Friday, October 19, 2012

Innovation – Greater Than The Sum Of Parts

A photo that could accompany the definition of “synergy”.

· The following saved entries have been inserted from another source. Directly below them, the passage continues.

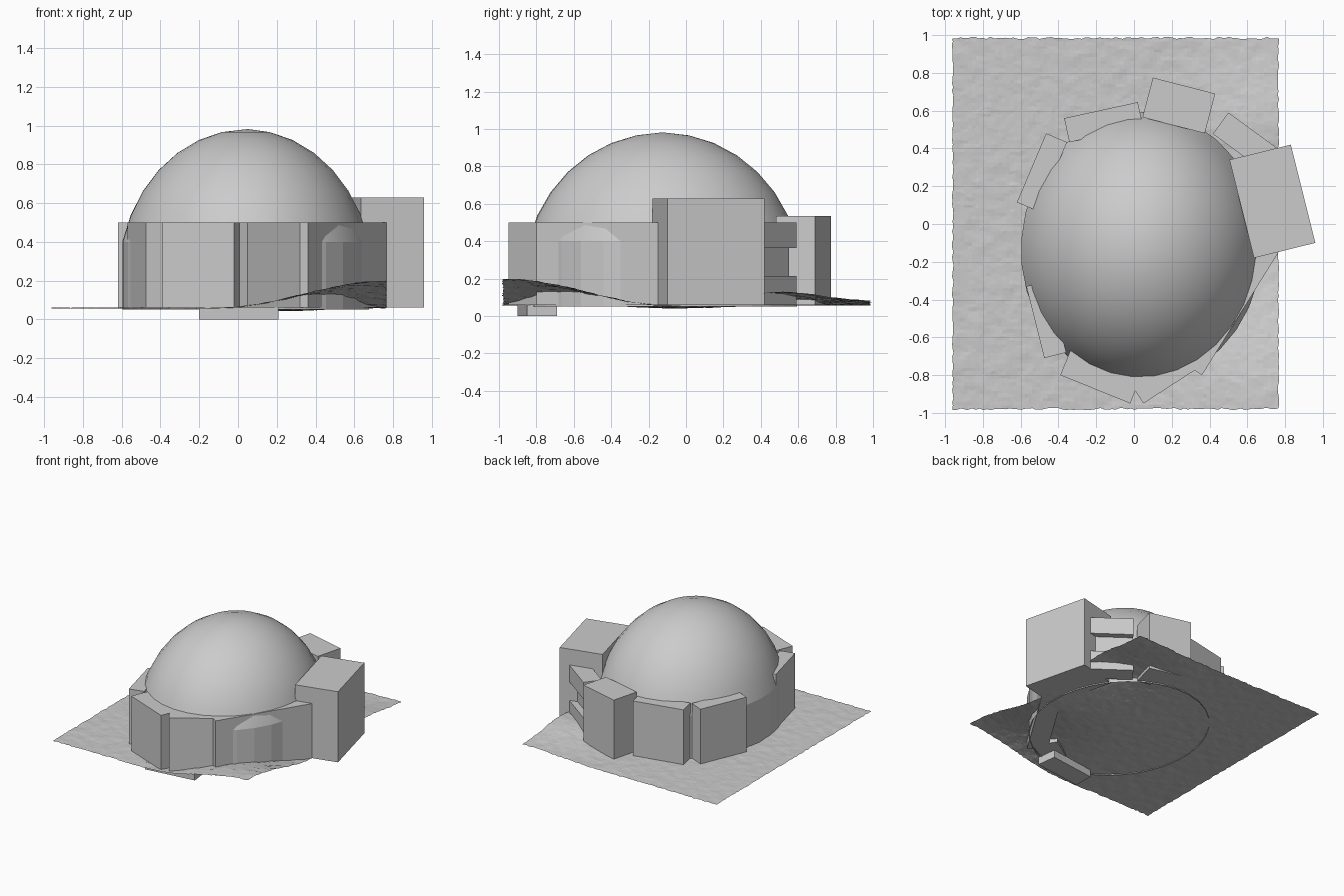
import bpy, bmesh, math, random
from mathutils import noise, Vector

if "Cube" in bpy.data.objects:
    bpy.data.objects.remove(bpy.data.objects["Cube"])

random.seed(4)


def make_object(name, bm):
    mesh = bpy.data.meshes.new(name)
    bm.to_mesh(mesh)
    bm.free()
    obj = bpy.data.objects.new(name, mesh)
    bpy.context.collection.objects.link(obj)
    return obj


def prism(name, outline, z0, z1):
    """Solid block from a plan outline."""
    bm = bmesh.new()
    low = [bm.verts.new((x, y, z0)) for x, y in outline]
    high = [bm.verts.new((x, y, z1)) for x, y in outline]
    bm.faces.new(low)
    bm.faces.new(high)
    n = len(outline)
    for i in range(n):
        j = (i + 1) % n
        bm.faces.new((low[i], low[j], high[j], high[i]))
    bmesh.ops.recalc_face_normals(bm, faces=bm.faces)
    return make_object(name, bm)


def wall(name, a, b, depth, z0=0.06, z1=0.5, inset=0.0):
    """Block whose outer face runs a to b, counter-clockwise round the dome."""
    a, b = Vector(a), Vector(b)
    d = (b - a).normalized()
    inward = Vector((-d.y, d.x))
    a, b = a + inward * inset, b + inward * inset
    return prism(name, [a, b, b + inward * depth, a + inward * depth], z0, z1)


# Dome: elliptical cap on a straight drum
bm = bmesh.new()
SEG, z0, c = 32, 0.2, 0.78
rings = [(0.967, 0.05), (0.967, 0.4)]
for k in range(1, 7):
    t = math.radians(14.9 + k * 10.7)
    rings.append((math.cos(t), z0 + c * math.sin(t)))
rot = math.radians(-4)
loops = []
for r, z in rings:
    loop = []
    for i in range(SEG):
        t = 2 * math.pi * i / SEG
        x, y = 0.66 * r * math.cos(t), 0.745 * r * math.sin(t)
        loop.append(bm.verts.new((0.04 + x * math.cos(rot) - y * math.sin(rot),
                                  -0.125 + x * math.sin(rot) + y * math.cos(rot), z)))
    loops.append(loop)
for k in range(len(loops) - 1):
    for i in range(SEG):
        j = (i + 1) % SEG
        f = bm.faces.new((loops[k][i], loops[k][j], loops[k + 1][j], loops[k + 1][i]))
        f.smooth = k > 0
apex = bm.verts.new((0.05, -0.125, z0 + c + 0.002))
for i in range(SEG):
    f = bm.faces.new((loops[-1][i], loops[-1][(i + 1) % SEG], apex))
    f.smooth = True
make_object("dome", bm)

# Ring of low walls
wall("wall_front_left", (-0.39, -0.80), (-0.02, -0.95), 0.22)
wall("wall_front_right", (0.05, -0.95), (0.36, -0.75), 0.2)
wall("wall_right", (0.36, -0.80), (0.765, -0.15), 0.15)
wall("wall_back_left", (0.02, 0.645), (-0.37, 0.56), 0.13)
wall("wall_left_back", (-0.465, 0.48), (-0.62, 0.115), 0.12)
wall("wall_left_front", (-0.57, -0.33), (-0.475, -0.71), 0.12)

# Slotted wall at the back right: two beams and a recessed core
for name, low, high, inset in (("slot_wall_base", 0.06, 0.215, 0),
                               ("slot_wall_core", 0.215, 0.365, 0.05),
                               ("slot_wall_top", 0.365, 0.5, 0)):
    wall(name, (0.76, 0.40), (0.50, 0.59), 0.14 - inset, low, high, inset)

# Taller blocks
prism("back_block", [(0.10, 0.775), (0.43, 0.69), (0.375, 0.48), (0.045, 0.565)], 0.06, 0.535)
prism("side_tower", [(0.505, 0.34), (0.83, 0.42), (0.96, -0.10), (0.635, -0.18)], 0.06, 0.628)

# Sunken footing under the front
prism("footing", [(-0.20, -0.90), (0.21, -0.85), (0.19, -0.69), (-0.22 + 0.02, -0.74)], 0.0, 0.06)


# Rough ground sheet
def ease(t):
    t = max(0.0, min(1.0, t))
    return t * t * (3 - 2 * t)


bm = bmesh.new()
NX, NY = 86, 98
grid = []
for j in range(NY + 1):
    row = []
    for i in range(NX + 1):
        x, y = -0.96 + 1.725 * i / NX, -0.98 + 1.965 * j / NY
        z = 0.058 + 0.14 * ease((x + 0.1) / 0.85) * ease((-0.1 - y) / 0.85)
        z += 0.06 * ease((x - 0.1) / 0.66) * math.exp(-((y - 0.5) / 0.3) ** 2)
        z += 0.02 * ease((x - 0.1) / 0.66) * ease(y)
        z -= 0.016 * math.exp(-((x - 0.15) ** 2 + (y + 0.05) ** 2) / 0.12)
        z += 0.004 * noise.noise(Vector((x * 14, y * 14, 3)))
        row.append(bm.verts.new((x + random.uniform(-0.004, 0.004),
                                 y + random.uniform(-0.006, 0.006),
                                 z + random.uniform(-0.001, 0.001))))
    grid.append(row)
for j in range(NY):
    for i in range(NX):
        bm.faces.new((grid[j][i], grid[j][i + 1], grid[j + 1][i + 1], grid[j + 1][i]))
make_object("ground_sheet", bm)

This Friday we bring you a post on another view on innovation, invention, and creativity.  The book list will be back next Friday.
Synergy, noun,
the interaction of elements that when combined produce a total effect that is greater than the sum of the individual elements, contributions, etc.
“Synergy is the creation of a whole that is greater than the sum of its parts.”
—Ray French, Charlotte Rayner, Gary Rees, Sally Rumbles, et al., Organizational Behaviour (2008)
The definition serves as a useful way to frame and ponder inventions that are awarded patents. In the current US patent system, according to the US Patent Office,
A patent is a property right granted by the Government of the United States of America to an inventor “to exclude others from making, using, offering for sale, or selling the invention throughout the United States or importing the invention into the United States” for a limited time in exchange for public disclosure of the invention when the patent is granted.
The USPTO further defines what can and cannot be patented:
What can be patented – utility patents are provided for a new, nonobvious and useful:
  • Process
  • Machine
  • Article of manufacture
  • Composition of matter
  • Improvement of any of the above
  • Note: In addition to utility patents, encompassing one of the categories above, patent protection is available for (1) ornamental design of an article of manufacture or (2) asexually reproduced plant varieties by design and plant patents.
What cannot be patented:
  • Laws of nature
  • Physical phenomena
  • Abstract ideas
  • Literary, dramatic, musical, and artistic works (these can be Copyright protected)
  • Inventions which are:
    • Not useful (such as perpetual motion machines); or
    • Offensive to public morality
And finally, inventions must also be:
  • Novel
  • Nonobvious
  • Adequately described or enabled (for one of ordinary skill in the art to make and use the invention)
  • Claimed by the inventor in clear and definite terms.
What are some of the characteristics of successful innovators? Inventor’s Digest lists 10 qualities identified by Lodestar:
  1. Persistence
  2. Passion and intellectual curiosity
  3. Independent minded, willingness to go against the grain
  4. Ability to recognize and combine patterns into new ideas
  5. Intuitive yet analytical with an ability to understand and interpret business data
  6. Ability to “sell” ideas and concepts
  7. Focused on the future
  8. Ability to draw on wide networks for perspective, advice and accomplishing tasks
  9. Tolerance for risk and ambiguity
  10. Willingness to fail and learn from failure
Artists, writers, and musicians share these traits. An excellent visual example of synergy, and the results of innovative qualities in a person is found in a video describing the re-creation of the poster that inspired John Lennon to write “Being for the Benefit of Mr. Kite” from The Beatles Sergeant Pepper’s Lonely Hearts Club Band album released in 1967. This is a fascinating look at the intellectual curiosity, persistence, passion, and interpretive abilities common among innovators.
Enjoy the video, at Lennon’s Poster | Cool Material or Gizmodo.
Another tune from Sergeant Pepper was featured in a previous Inkling post.